Expansion addresses community need for more nurses

Vancouver Island University (VIU) is expanding the number of nursing seats in three programs, thanks to provincial government funding announced on Sunday, February 20, 2022.

Starting in fall 2022, the Bachelor of Science in Nursing (BSN) program will increase the number of new students into the program to 80 from 72 annually. The provincial government has also provided funding for two programs that will help people currently working as health-care assistants and licensed practical nurses ladder up into the next level of nursing competencies.

“Nurses are integral to health care,” says Anne Kang, Minister of Advanced Education and Skills Training, in a press release. “Apart from providing life-saving care, nurses monitor and assess patients’ conditions, act as patient advocates, educate and inspire. Expanding the number of nursing seats means more students can pursue their dreams and launch a career that makes a difference in people’s lives every day.”
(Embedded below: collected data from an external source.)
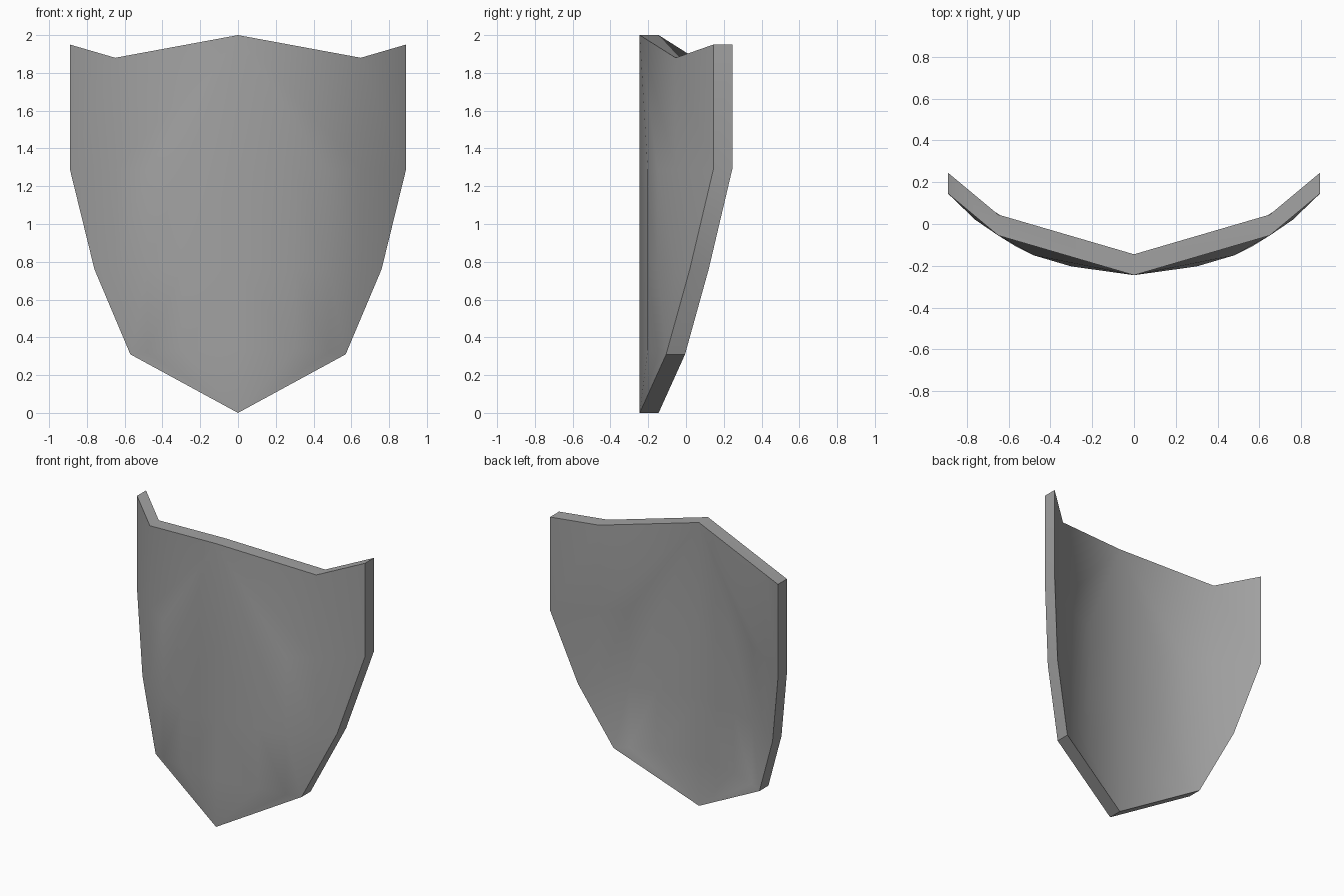
import bpy
import bmesh
import math

cube = bpy.data.objects.get("Cube")
if cube:
    bpy.data.objects.remove(cube, do_unlink=True)

THICKNESS = 0.1
# Bowed cross-section: distance from the middle -> depth
BOW = {0: -0.245, 0.3: -0.203, 0.48: -0.15, 0.57: -0.105,
       0.65: -0.055, 0.76: 0.02, 0.89: 0.145}

# Rows of the left half, top to bottom, as (x, z)
ROWS = [
    [(0, 2), (0.65, 1.88), (0.89, 1.95)],
    [(0, 1.29), (0.3, 1.29), (0.48, 1.29), (0.65, 1.29), (0.89, 1.29)],
    [(0, 0.76), (0.3, 0.76), (0.48, 0.76), (0.65, 0.76), (0.76, 0.76)],
    [(0, 0.33), (0.3, 0.33), (0.48, 0.32), (0.57, 0.31)],
    [(0, 0)],
]

steel = bpy.data.materials.new("steel grey")
steel.use_nodes = True
grey = (0.36, 0.36, 0.36, 1)
steel.diffuse_color = grey
steel.node_tree.nodes["Principled BSDF"].inputs["Base Color"].default_value = grey


def stitch(bm, upper, lower):
    """Fill between two rows, always stepping to the nearer next point."""
    i = j = 0
    while i < len(upper) - 1 or j < len(lower) - 1:
        step_upper = j == len(lower) - 1 or (
            i < len(upper) - 1 and upper[i + 1].co.x < lower[j + 1].co.x)
        if step_upper:
            bm.faces.new((upper[i], lower[j], upper[i + 1]))
            i += 1
        else:
            bm.faces.new((upper[i], lower[j], lower[j + 1]))
            j += 1


# Front sheet of the left half, mirrored and thickened backwards
bm = bmesh.new()
rows = [[bm.verts.new((x, BOW[x], z)) for x, z in row] for row in ROWS]
for upper, lower in zip(rows, rows[1:]):
    stitch(bm, upper, lower)
bmesh.ops.mirror(bm, geom=bm.verts[:] + bm.edges[:] + bm.faces[:],
                 axis='X', merge_dist=0.001)
bmesh.ops.remove_doubles(bm, verts=bm.verts[:], dist=0.001)
bmesh.ops.recalc_face_normals(bm, faces=bm.faces[:])
solid = bmesh.ops.extrude_face_region(bm, geom=bm.faces[:], use_keep_orig=True)
back = [g for g in solid["geom"] if isinstance(g, bmesh.types.BMVert)]
bmesh.ops.translate(bm, verts=back, vec=(0, THICKNESS, 0))
bmesh.ops.recalc_face_normals(bm, faces=bm.faces[:])

mesh = bpy.data.meshes.new("shield_plate")
bm.to_mesh(mesh)
bm.free()
mesh.materials.append(steel)
shield = bpy.data.objects.new("shield_plate", mesh)
bpy.context.collection.objects.link(shield)

# Smooth bow with sharp rim
bpy.ops.object.select_all(action='DESELECT')
shield.select_set(True)
bpy.context.view_layer.objects.active = shield
bpy.ops.object.shade_smooth_by_angle(angle=math.radians(35))
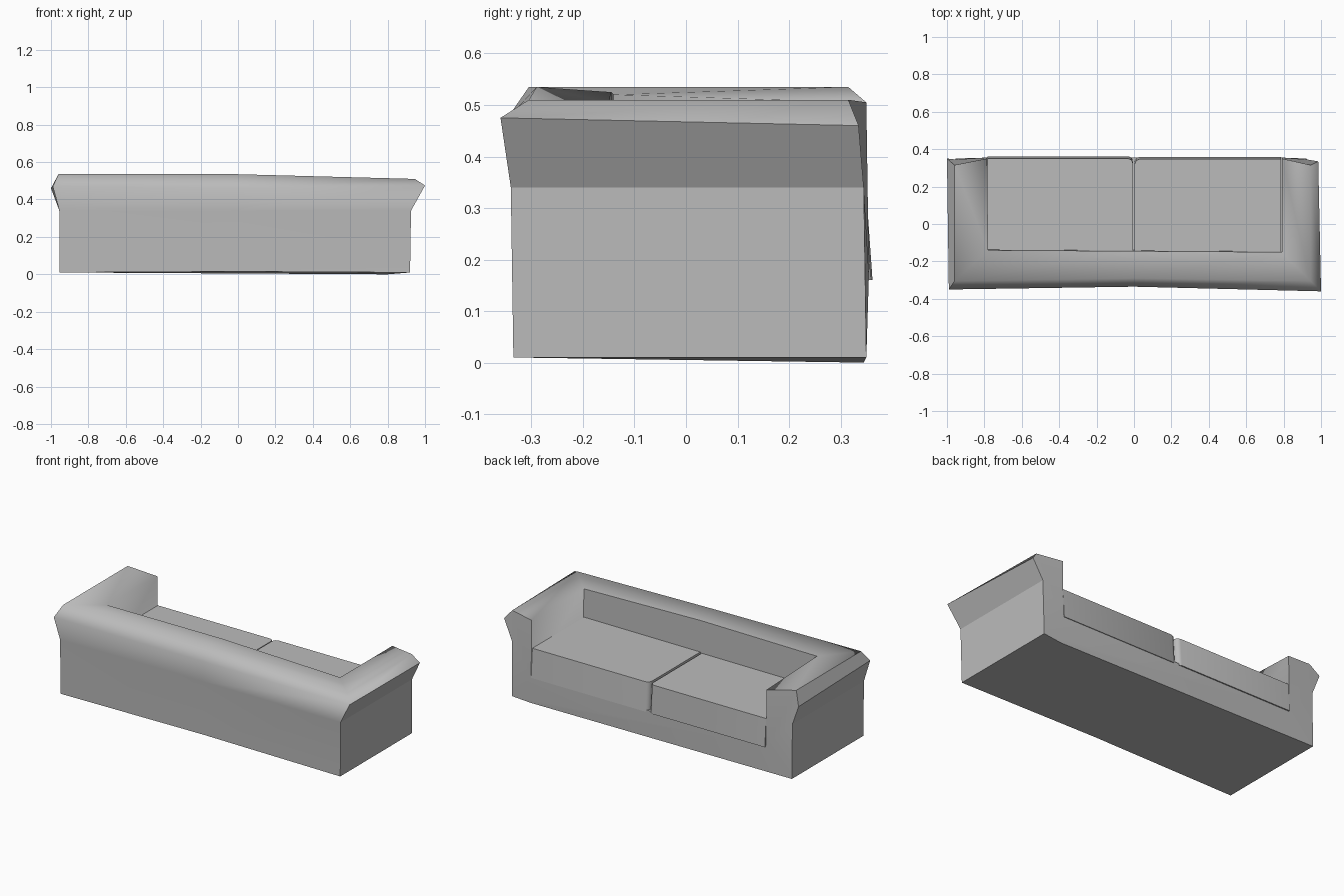
import bpy
import bmesh

cube = bpy.data.objects.get("Cube")
if cube:
    bpy.data.objects.remove(cube, do_unlink=True)

fabric = bpy.data.materials.new("grey_fabric")
fabric.use_nodes = True
GREY = (0.5, 0.5, 0.5, 1)
fabric.diffuse_color = GREY
fabric.node_tree.nodes["Principled BSDF"].inputs["Base Color"].default_value = GREY


def make_object(name, bm, sharp_rule):
    """Turn a bmesh into a smooth shaded object with rule-based sharp edges."""
    bmesh.ops.recalc_face_normals(bm, faces=bm.faces)
    bm.normal_update()
    for face in bm.faces:
        face.smooth = True
    for edge in bm.edges:
        edge.smooth = not sharp_rule(edge)
    mesh = bpy.data.meshes.new(name)
    bm.to_mesh(mesh)
    bm.free()
    mesh.materials.append(fabric)
    obj = bpy.data.objects.new(name, mesh)
    bpy.context.collection.objects.link(obj)
    return obj


# Frame: one cross-section swept around the two arms and the backrest
DECK = 0.17
# each station: foot, shoulder, flare, crest, inner crest
stations = [
    [(-.955, .35, .01), (-.955, .345, .34), (-1, .35, .46), (-.96, .315, .535), (-.785, .35, .505)],
    [(-.955, -.335, .01), (-.955, -.34, .34), (-.99, -.35, .47), (-.96, -.305, .535), (-.78, -.14, .52)],
    [(0, -.33, .015), (0, -.335, .34), (0, -.335, .46), (0, -.29, .535), (0, -.145, .525)],
    [(.92, -.335, .01), (.925, -.34, .34), (1, -.36, .475), (.945, -.305, .51), (.79, -.15, .505)],
    [(.92, .35, .01), (.925, .345, .34), (.985, .335, .46), (.945, .315, .51), (.79, .35, .505)],
]
bm = bmesh.new()
rings = []
for points in stations:
    x, y, _ = points[-1]
    rings.append([bm.verts.new(p) for p in points + [(x, y + 0.005, DECK)]])
for a, b in zip(rings, rings[1:]):
    for i in range(len(a) - 1):
        bm.faces.new((a[i], a[i + 1], b[i + 1], b[i]))
first, last = rings[0], rings[-1]
bm.faces.new(first)                                   # arm fronts
bm.faces.new(last)
bm.faces.new([r[-1] for r in rings])                  # deck under the cushions
foot = bm.verts.new((.8, .345, 0))
bm.faces.new([r[0] for r in rings] + [foot])          # underside
bm.faces.new((first[0], first[-1], last[-1], last[0], foot))  # front rail


def frame_sharp(edge):
    normals = [f.normal for f in edge.link_faces]
    outer_end = any(abs(f.normal.x) > 0.8 and abs(f.calc_center_median().x) > 0.9
                    for f in edge.link_faces)
    under = any(n.z < -0.8 for n in normals)
    arm_front = any(n.y > 0.8 for n in normals) and not all(n.y > 0.8 for n in normals)
    return outer_end or under or arm_front


make_object("sofa_frame", bm, frame_sharp)


# Seat cushions: tapered boxes with a softened corner at the centre gap
def cushion(name, x_center, x_arm, front, top):
    bm = bmesh.new()
    bmesh.ops.create_cube(bm, size=1)
    for v in bm.verts:
        at_center = (v.co.x < 0) == (x_arm > 0)
        high, ahead = v.co.z > 0, v.co.y > 0
        v.co.x = x_center if at_center else x_arm
        v.co.y = (front if high else front + 0.012) if ahead else -0.15
        v.co.z = top if high else DECK - 0.01
    corner = [e for e in bm.edges
              if all(abs(v.co.x - x_center) < 1e-4 and v.co.y > 0 for v in e.verts)]
    bmesh.ops.bevel(bm, geom=corner, offset=0.025, segments=2, profile=0.5,
                    affect='EDGES')
    make_object(name, bm, lambda e: e.calc_face_angle(0) > 0.9)


cushion("cushion_left", 0.004, 0.787, 0.347, 0.335)
cushion("cushion_right", -0.006, -0.782, 0.35, 0.33)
This investment is a key pillar of the StrongerBC’s Economic Plan, which aims to close the skills gap with a generational commitment to accelerate talent development and skills training for British Columbians. Read more in this BC Government News announcement.

In May 2022, the Practical Nursing (PN) program will begin the bridge-in program into the BSN program with 24 new students. Graduates of a Licensed Practical Nursing program who have gained work experience will be able to apply to take this program to become Registered Nurses.

In addition, starting in May 2023, 24 students who have successfully completed the Health Care Assistant program will be able to apply to take a new program into the PN program to become Licensed Practical Nurses.

Dr. Patricia O’Hagan, Dean of the Faculty of Health and Human Services at VIU, says the two pathway programs, which are funded to run every two years, will mean 48 additional nursing students, who upon graduation will join the health-care workforce to address the critical needs of communities.

“We are grateful to the provincial government for providing this funding to prepare nurses to serve in our communities and fill a critical need across the province,” she says.